Which Manager Is Right For You?
If you have the time to do a portfolio review at least twice a year, then consider the funds on this list with the best one-year returns.
At the top of that list would be the Morgan Stanley Multi Cap Growth Fund (CPOBX) managed by David S. Cohen which was up 20% in the past 12 months. You might wonder, why not choose the fund with the top 12-month return instead?
The fund that did best over the same 12 month period is the Jacob Micro Cap Growth Fund (JMCGX) which was up 32%. The reason this fund is not on this list is that it’s manager Darren Chervitz has been at the helm only six years, and over the last five years, the fund underperformed its category index by about 3% a year.
In contrast, Cohen’s tenure as the fund manager is 14 years, and over the last 10 years, he has outperformed his category index by almost 5% a year.
Chervitz could outperform Cohen again this year, but I would rather bet on a skilled manager than a lucky one. Since Cohen’s returns are more likely to be attributable to skill than are Chervitz’s, I’d choose CPOBX over JMCGX.

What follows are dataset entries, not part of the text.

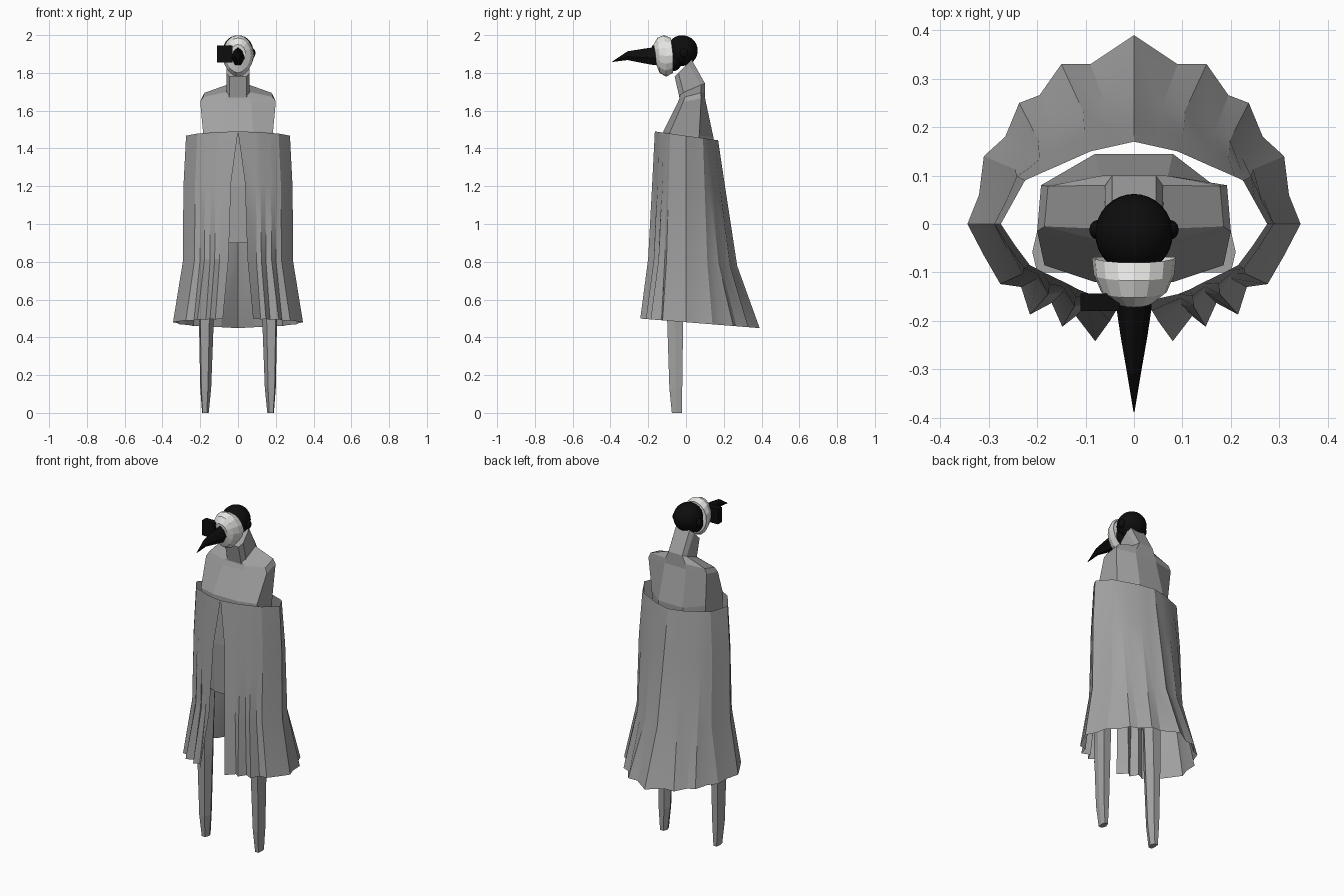
import bpy, bmesh, math

if "Cube" in bpy.data.objects:
    bpy.data.objects.remove(bpy.data.objects["Cube"])


def material(name, r, g, b):
    m = bpy.data.materials.new(name)
    m.diffuse_color = (r, g, b, 1)
    m.use_nodes = True
    m.node_tree.nodes["Principled BSDF"].inputs["Base Color"].default_value = m.diffuse_color
    return m


GREY = material("cloth grey", .36, .36, .36)
BLACK = material("matte black", .004, .004, .004)
WHITE = material("mask white", .78, .78, .76)


def make(name, bm, mat, smooth=None, fix_normals=True):
    if fix_normals:
        bmesh.ops.recalc_face_normals(bm, faces=bm.faces)
    me = bpy.data.meshes.new(name)
    bm.to_mesh(me)
    bm.free()
    me.materials.append(mat)
    ob = bpy.data.objects.new(name, me)
    bpy.context.collection.objects.link(ob)
    if smooth:
        bpy.ops.object.select_all(action='DESELECT')
        ob.select_set(True)
        bpy.context.view_layer.objects.active = ob
        bpy.ops.object.shade_smooth_by_angle(angle=math.radians(smooth))
    return ob


def loft(name, rings, mat, closed=True, caps=True, smooth=None):
    """Skin a list of equally long point rings."""
    bm = bmesh.new()
    rows = [[bm.verts.new(p) for p in ring] for ring in rings]
    n = len(rows[0])
    for a, b in zip(rows, rows[1:]):
        for i in range(n if closed else n - 1):
            j = (i + 1) % n
            bm.faces.new((a[i], a[j], b[j], b[i]))
    if caps:
        bm.faces.new(rows[0])
        bm.faces.new(rows[-1])
    return make(name, bm, mat, smooth, closed)


def ball(name, loc, size, mat):
    bm = bmesh.new()
    bmesh.ops.create_uvsphere(bm, u_segments=32, v_segments=20, radius=1)
    for v in bm.verts:
        v.co = [c + s * q for c, s, q in zip(loc, size, v.co)]
    return make(name, bm, mat, 60)


# Pleated cloak, open at the front: (hem x, hem y, rim x, rim y) per fold
folds = [(.08, -.242, 0, -.165), (.12, -.19, .09, -.145), (.148, -.212, .115, -.135),
         (.17, -.163, .14, -.122), (.215, -.187, .165, -.11), (.233, -.13, .19, -.098),
         (.276, -.124, .215, -.085), (.31, -.065, .245, -.045), (.344, 0, .275, 0),
         (.32, .06, .25, .045), (.31, .14, .225, .09), (.266, .18, .21, .097),
         (.237, .25, .185, .108), (.195, .266, .155, .121), (.15, .33, .09, .15),
         (.09, .33, .045, .16), (0, .39, 0, .17)]
# each row: height, height slope along y, blend in x, blend in y
levels = [(1.467, -.14, 0, 0), (1.2, -.1, .2, .18), (.8, -.08, .25, .46), (.48, -.08, 1, 1)]
edge_x = [0, .037, .05, .08]
rows = []
for k, (z, slope, fx, fy) in enumerate(levels):
    half = []
    for i, (hx, hy, rx, ry) in enumerate(folds):
        x = edge_x[k] if i == 0 else rx + (hx - rx) * fx
        y = ry + (hy - ry) * fy
        half.append((x, y, z + slope * y))
    rows.append(half + [(-x, y, z) for x, y, z in half[-2::-1]])
loft("cloak", rows, GREY, closed=False, caps=False, smooth=20)


# Torso and neck: eight-sided sections leaning forward at the top
def section(zf, zb, hw, cw, yf, ysf, ysb, yb):
    pts = [(cw, yf), (hw, ysf), (hw * .96, ysb), (cw, yb)]
    pts += [(-x, y) for x, y in reversed(pts)]
    return [(x, y, zf + (zb - zf) * (y - yf) / (yb - yf)) for x, y in pts]


loft("torso", [section(.9, .9, .15, .08, -.1, -.07, .06, .1),
               section(1.2, 1.2, .17, .08, -.12, -.09, .07, .13),
               section(1.49, 1.46, .185, .08, -.12, -.085, .07, .145),
               section(1.64, 1.67, .2, .07, -.045, -.015, .08, .1),
               section(1.665, 1.7, .185, .065, -.035, -.005, .078, .1),
               section(1.69, 1.745, .062, .045, -.03, -.01, .08, .1)], GREY)
loft("neck", [section(1.67, 1.745, .062, .045, -.035, -.01, .08, .1),
              section(1.78, 1.87, .062, .045, -.06, -.04, .01, .03)], GREY)

# Tapered six-sided legs
leg_rings = []
for z, x0, x1, y0, y1 in [(0, .155, .19, -.075, -.022), (.13, .142, .2, -.088, -.02),
                          (.5, .128, .207, -.1, -.015), (.95, .11, .21, -.1, -.015)]:
    w, ym = x1 - x0, (y0 + y1) / 2
    leg_rings.append([(x0 + .3 * w, y0, z), (x1 - .1 * w, y0, z), (x1, ym, z),
                      (x1 - .1 * w, y1, z), (x0 + .3 * w, y1, z), (x0, ym, z)])
for side, s in (("left", 1), ("right", -1)):
    loft(side + "_leg", [[(s * x, y, z) for x, y, z in r] for r in leg_rings], GREY)
    # Ear covers
    ball(side + "_ear", (s * .075, -.012, 1.905), (.017, .02, .026), BLACK)

# Hooded head and jaw
ball("head", (0, -.02, 1.918), (.08, .082, .081), BLACK)
ball("jaw", (0, -.065, 1.87), (.06, .045, .06), BLACK)

# Face mask: rounded faceted shell
mask = []
for y, rx, z0, z1 in [(-.085, .076, 1.80, 1.98), (-.068, .087, 1.80, 1.985),
                      (-.105, .083, 1.78, 2.0), (-.14, .068, 1.80, 1.985),
                      (-.16, .04, 1.85, 1.95)]:
    ring = []
    for i in range(16):
        a = math.tau * i / 16
        s = math.sin(a)
        ring.append((rx * math.cos(a) * (1 + .12 * min(s, 0)), y - .012 * s * (s > 0),
                     (z0 + z1) / 2 + (z1 - z0) / 2 * s))
    mask.append(ring)
loft("mask", mask, WHITE)

# Curved beak tapering to a point
beak = []
for y, w, z0, z1 in [(-.145, .036, 1.84, 1.938), (-.175, .036, 1.842, 1.935),
                     (-.23, .028, 1.852, 1.927), (-.31, .014, 1.868, 1.914),
                     (-.388, .001, 1.858, 1.862)]:
    zm = z0 + (z1 - z0) * .4
    beak.append([(0, y, z1), (w * .6, y, z1 - (z1 - z0) * .2), (w, y, zm), (w * .4, y, z0),
                 (-w * .4, y, z0), (-w, y, zm), (-w * .6, y, z1 - (z1 - z0) * .2)])
loft("beak", beak, BLACK)

# Square eyepiece beside the beak
loft("eyepiece", [[(x, y, z) for x, z in ((-.11, 1.855), (-.03, 1.855), (-.03, 1.945),
                                         (-.11, 1.945))] for y in (-.143, -.18)], BLACK)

If you don’t want to do periodic portfolio reviews, then look for managers who have beaten the S&P 500 over an entire market cycle — roughly 10 years — then choose the ones near the bottom of the list sorted by 12-month returns.
By choosing skilled managers when their investment styles are out of favor, you are reducing your risk of loss for the simple reason that their stocks don’t have as far to fall.
The fund on the list with the worst 12-month return is the Oberweis International Opportunities (OBIOX) managed by Ralf A. Scherschmidt with a return of -20%. Scherschmidt has managed this fund for the last 12 years and for the past 10 years he has beaten his category benchmark by 4.5% a year.
I will admit to having a bias against load funds such that I did not even include them in the first version of this list published last year. Since then, however, I have heard from so many readers whose plans allow them to choose from a list of load funds that I’ve decided to leave them in the list.
Often these funds take 5% of your investment right off the top. But, as it turns out, there are 48 load funds that are worth considering if you are prepared to stay in them for the long-term.
There are 32 funds on the list that are closed to new investors. I’ve left them on the list because these funds often still allow existing shareholders to invest more money.
If you own shares in any of these funds, one of the best things you can do for your loved ones is to give them one share. This turns them into existing shareholders who are then able to put more money into a fund with a great manager that would otherwise be closed to them.
The Bottom Line
The 199 mutual funds on the list have combined assets of about $1 trillion, roughly 5% of the total managed by the U.S. mutual fund industry. Clearly, a lot of people have invested in mutual funds for other reasons.
Past performance does not guarantee future success, but it makes little sense to choose managers who have not succeeded before.
This article is part of a series I write for those who invest in mutual funds. To be notified when the next installment is published, click here.